Instead, he says, when we claim more than 150 contacts, we're padding our list with people who fit into patchier levels of social contact. The first is people with whom we have a nodding social acquaintance, and the second is nothing more than faces we recognize. By his tally, most of us have 500 of the first and 1,500 of the second.
Academic efforts to document Dunbar numbers in the age of social media are limited, although two Twitter studies suggest that 150 may still be a plausible estimate. One of the most entertaining tests was conducted by Wired writer Rick Lax, who contacted 1,000 of his Facebook friends to see how many of them he could engage with in a meaningful way.
As Lax ruefully recounted, many of his supposed friends either said they had no idea who he was, or had undergone major changes in their lives that he was left with the realization that he didn't really know them well at all. "In trying to disprove Dunbar’s number," Lax wrote, "I actually proved it."
I had 2000+ "friends" on Facebook when I was a student because I was a part of a lot of student organizations (one in my field of study, one in my university, a position in a national student organization as well). Those "friends" built up over time, with student I've met all around my country.

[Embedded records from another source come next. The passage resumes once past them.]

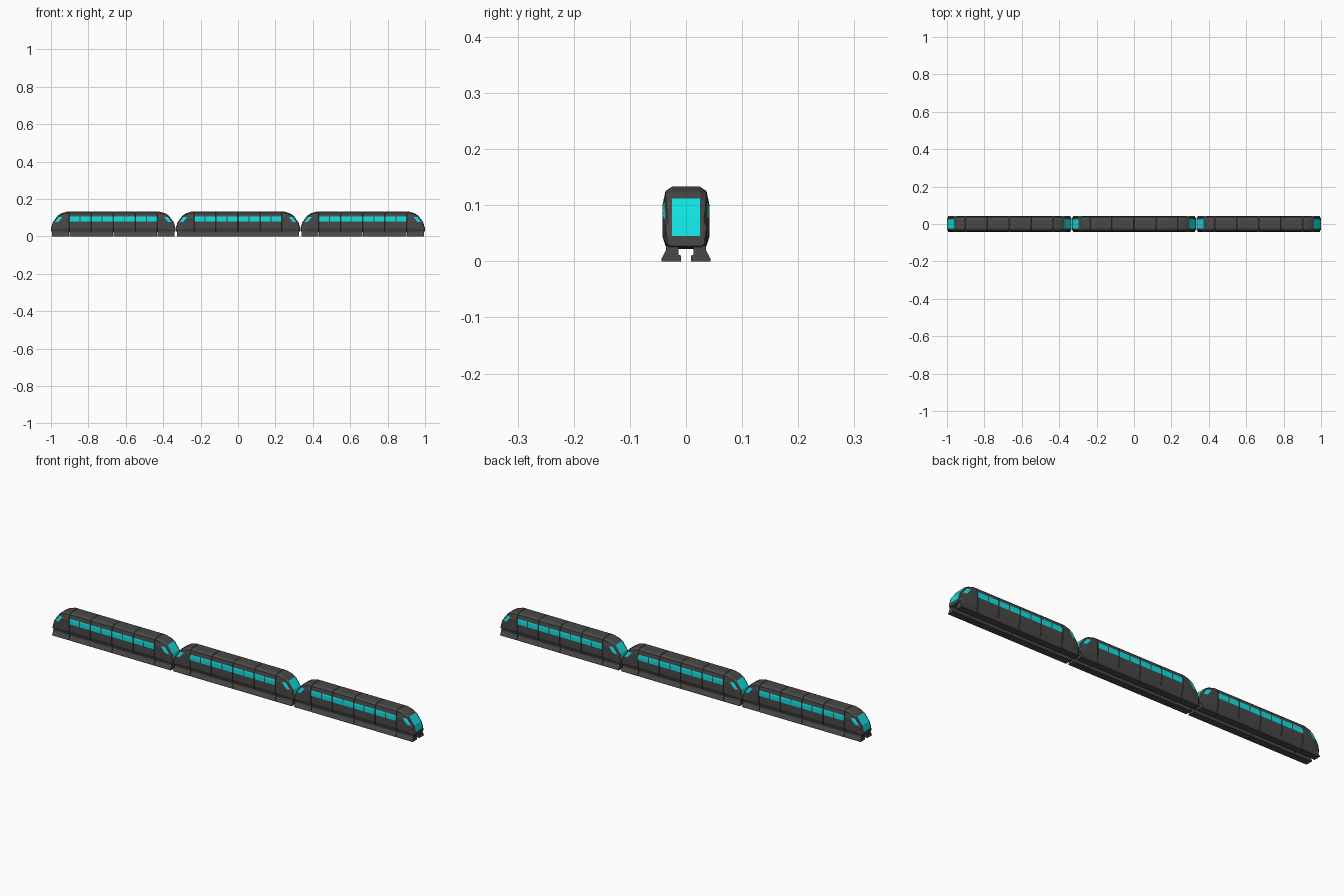
import bpy, bmesh
from mathutils import Vector
from mathutils.bvhtree import BVHTree

if "Cube" in bpy.data.objects:
    bpy.data.objects.remove(bpy.data.objects["Cube"])


def material(name, col):
    m = bpy.data.materials.new(name)
    m.diffuse_color = (*col, 1)
    m.use_nodes = True
    m.node_tree.nodes["Principled BSDF"].inputs["Base Color"].default_value = m.diffuse_color
    return m


GREY = material("dark grey", (0.065, 0.065, 0.067))
CYAN = material("cyan glass", (0.005, 0.75, 0.75))
HALF = 0.332
GROOVES = (-0.235, -0.118, 0, 0.118, 0.235)


def finish(bm, name, mats, x):
    bmesh.ops.recalc_face_normals(bm, faces=bm.faces)
    me = bpy.data.meshes.new(name)
    bm.to_mesh(me)
    bm.free()
    for m in mats:
        me.materials.append(m)
    ob = bpy.data.objects.new(name, me)
    ob.location.x = x
    bpy.context.collection.objects.link(ob)


def ring(bm, x, width, top, bottom):
    # cross-section: (width fraction, height fraction), mirrored in y
    half = [(0.025, 1), (0.87 * width, 0.93), (width, 0.70),
            (width, 0.2), (0.82 * width, 0.0)]
    pts = [(y, bottom + f * (top - bottom)) for y, f in half]
    pts += [(-y, z) for y, z in reversed(pts)]
    return [bm.verts.new((x, y, z)) for y, z in pts]


def body():
    # nose stations: distance from tip, half width, top, bottom
    nose = [(0, 0.033, 0.045, 0.027), (0.008, 0.037, 0.075, 0.024),
            (0.036, 0.0405, 0.112, 0.022), (0.055, 0.0415, 0.124, 0.022),
            (0.085, 0.042, 0.133, 0.022)]
    st = [(-HALF + d, w, t, b) for d, w, t, b in nose]
    for g in GROOVES:
        st += [(g - 0.0015, 0.042, 0.133, 0.022), (g, 0.0405, 0.1315, 0.0225),
               (g + 0.0015, 0.042, 0.133, 0.022)]
    st += [(HALF - d, w, t, b) for d, w, t, b in reversed(nose)]
    st.sort()
    bm = bmesh.new()
    rings = [ring(bm, *s) for s in st]
    n, last = len(rings[0]), len(rings) - 2
    for i, (a, b) in enumerate(zip(rings, rings[1:])):
        for k in range(n):
            f = bm.faces.new((a[k], a[(k + 1) % n], b[(k + 1) % n], b[k]))
            # windscreen: centre strip of the first two nose steps
            if k == n - 1 and (i < 2 or i > last - 2):
                f.material_index = 1
    bm.faces.new(rings[0])
    bm.faces.new(rings[-1])
    bmesh.ops.recalc_face_normals(bm, faces=bm.faces)
    return bm


def window(bm, tree, side, lo0, lo1, hi0, hi1, z0, z1, n=4):
    # glass patch projected on to the body side
    grid = []
    for j in range(n + 1):
        t = j / n
        a, b, z = lo0 + t * (hi0 - lo0), lo1 + t * (hi1 - lo1), z0 + t * (z1 - z0)
        row = []
        for i in range(n + 1):
            x = a + (b - a) * i / n
            hit = tree.ray_cast(Vector((x, side, z)), Vector((0, -side, 0)))[0]
            y = hit.y if hit else side * 0.03
            row.append(bm.verts.new((x, y + side * 0.001, z)))
        grid.append(row)
    for j in range(n):
        for i in range(n):
            q = [grid[j][i], grid[j][i + 1], grid[j + 1][i + 1], grid[j + 1][i]]
            bm.faces.new(q if side < 0 else q[::-1])


def windows(tree):
    bm = bmesh.new()
    for side in (-1, 1):
        for k in range(8):
            c = (k - 3.5) * 0.059
            window(bm, tree, side, c - 0.027, c + 0.027, c - 0.027, c + 0.027, 0.08, 0.107)
        # slanted cab windows at both ends
        for e in (-1, 1):
            a = [e * (HALF - d) for d in (0.020, 0.038, 0.041, 0.061)]
            if e > 0:
                a = [a[1], a[0], a[3], a[2]]
            window(bm, tree, side, *a, 0.076, 0.105)
    return bm


def skirts():
    # flared rail skirts, in panels, on both sides of the track gap
    prof = [(0.044, 0), (0.044, 0.004), (0.036, 0.019), (0.035, 0.028),
            (0.013, 0.028), (0.013, 0.012), (0.009, 0.010), (0.009, 0)]
    edges = [-HALF + 0.004, -0.235, 0, 0.235, HALF - 0.004]
    bm = bmesh.new()
    for side in (-1, 1):
        for a, b in zip(edges, edges[1:]):
            r = [[bm.verts.new((x, side * y, z)) for y, z in prof]
                 for x in (a + 0.001, b - 0.001)]
            n = len(prof)
            for k in range(n):
                m = (k + 1) % n
                bm.faces.new((r[0][k], r[0][m], r[1][m], r[1][k]))
            bm.faces.new(r[0])
            bm.faces.new(r[1])
    return bm


# three identical cars
for name, x in (("rear", -0.667), ("middle", 0), ("front", 0.667)):
    b = body()
    tree = BVHTree.FromBMesh(b)
    finish(b, name + "_car_body", (GREY, CYAN), x)
    w = windows(tree)
    me = bpy.data.meshes.new(name + "_car_windows")
    w.to_mesh(me)
    w.free()
    me.materials.append(CYAN)
    ob = bpy.data.objects.new(name + "_car_windows", me)
    ob.location.x = x
    bpy.context.collection.objects.link(ob)
    finish(skirts(), name + "_car_skirts", (GREY,), x)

I could have met them in a serious way with student formation etc... or in a fun way by partying all over. I was really using Facebook as a network tool containing students from all the universities in my country. They were able to reach me for help or advice, and the same was true for me too.
But I was out of this 5 years ago, and since then I've been doing yearly review of my friends list, deleting a lot of contacts each year. Now I have less than 300 "friends", and this number will decrease again in the next review.
I have 2100 or so as of now. I think I only chat 100 of them.
In high school I was in like 5 different clubs. Played golf, so between fundraisers & events & games I hung out with most of the other 45 sports teams, lots of members of which I later became Facebook friends with. Then I added in friends of those friends from parties and bars, and I was at 2000 before I knew it.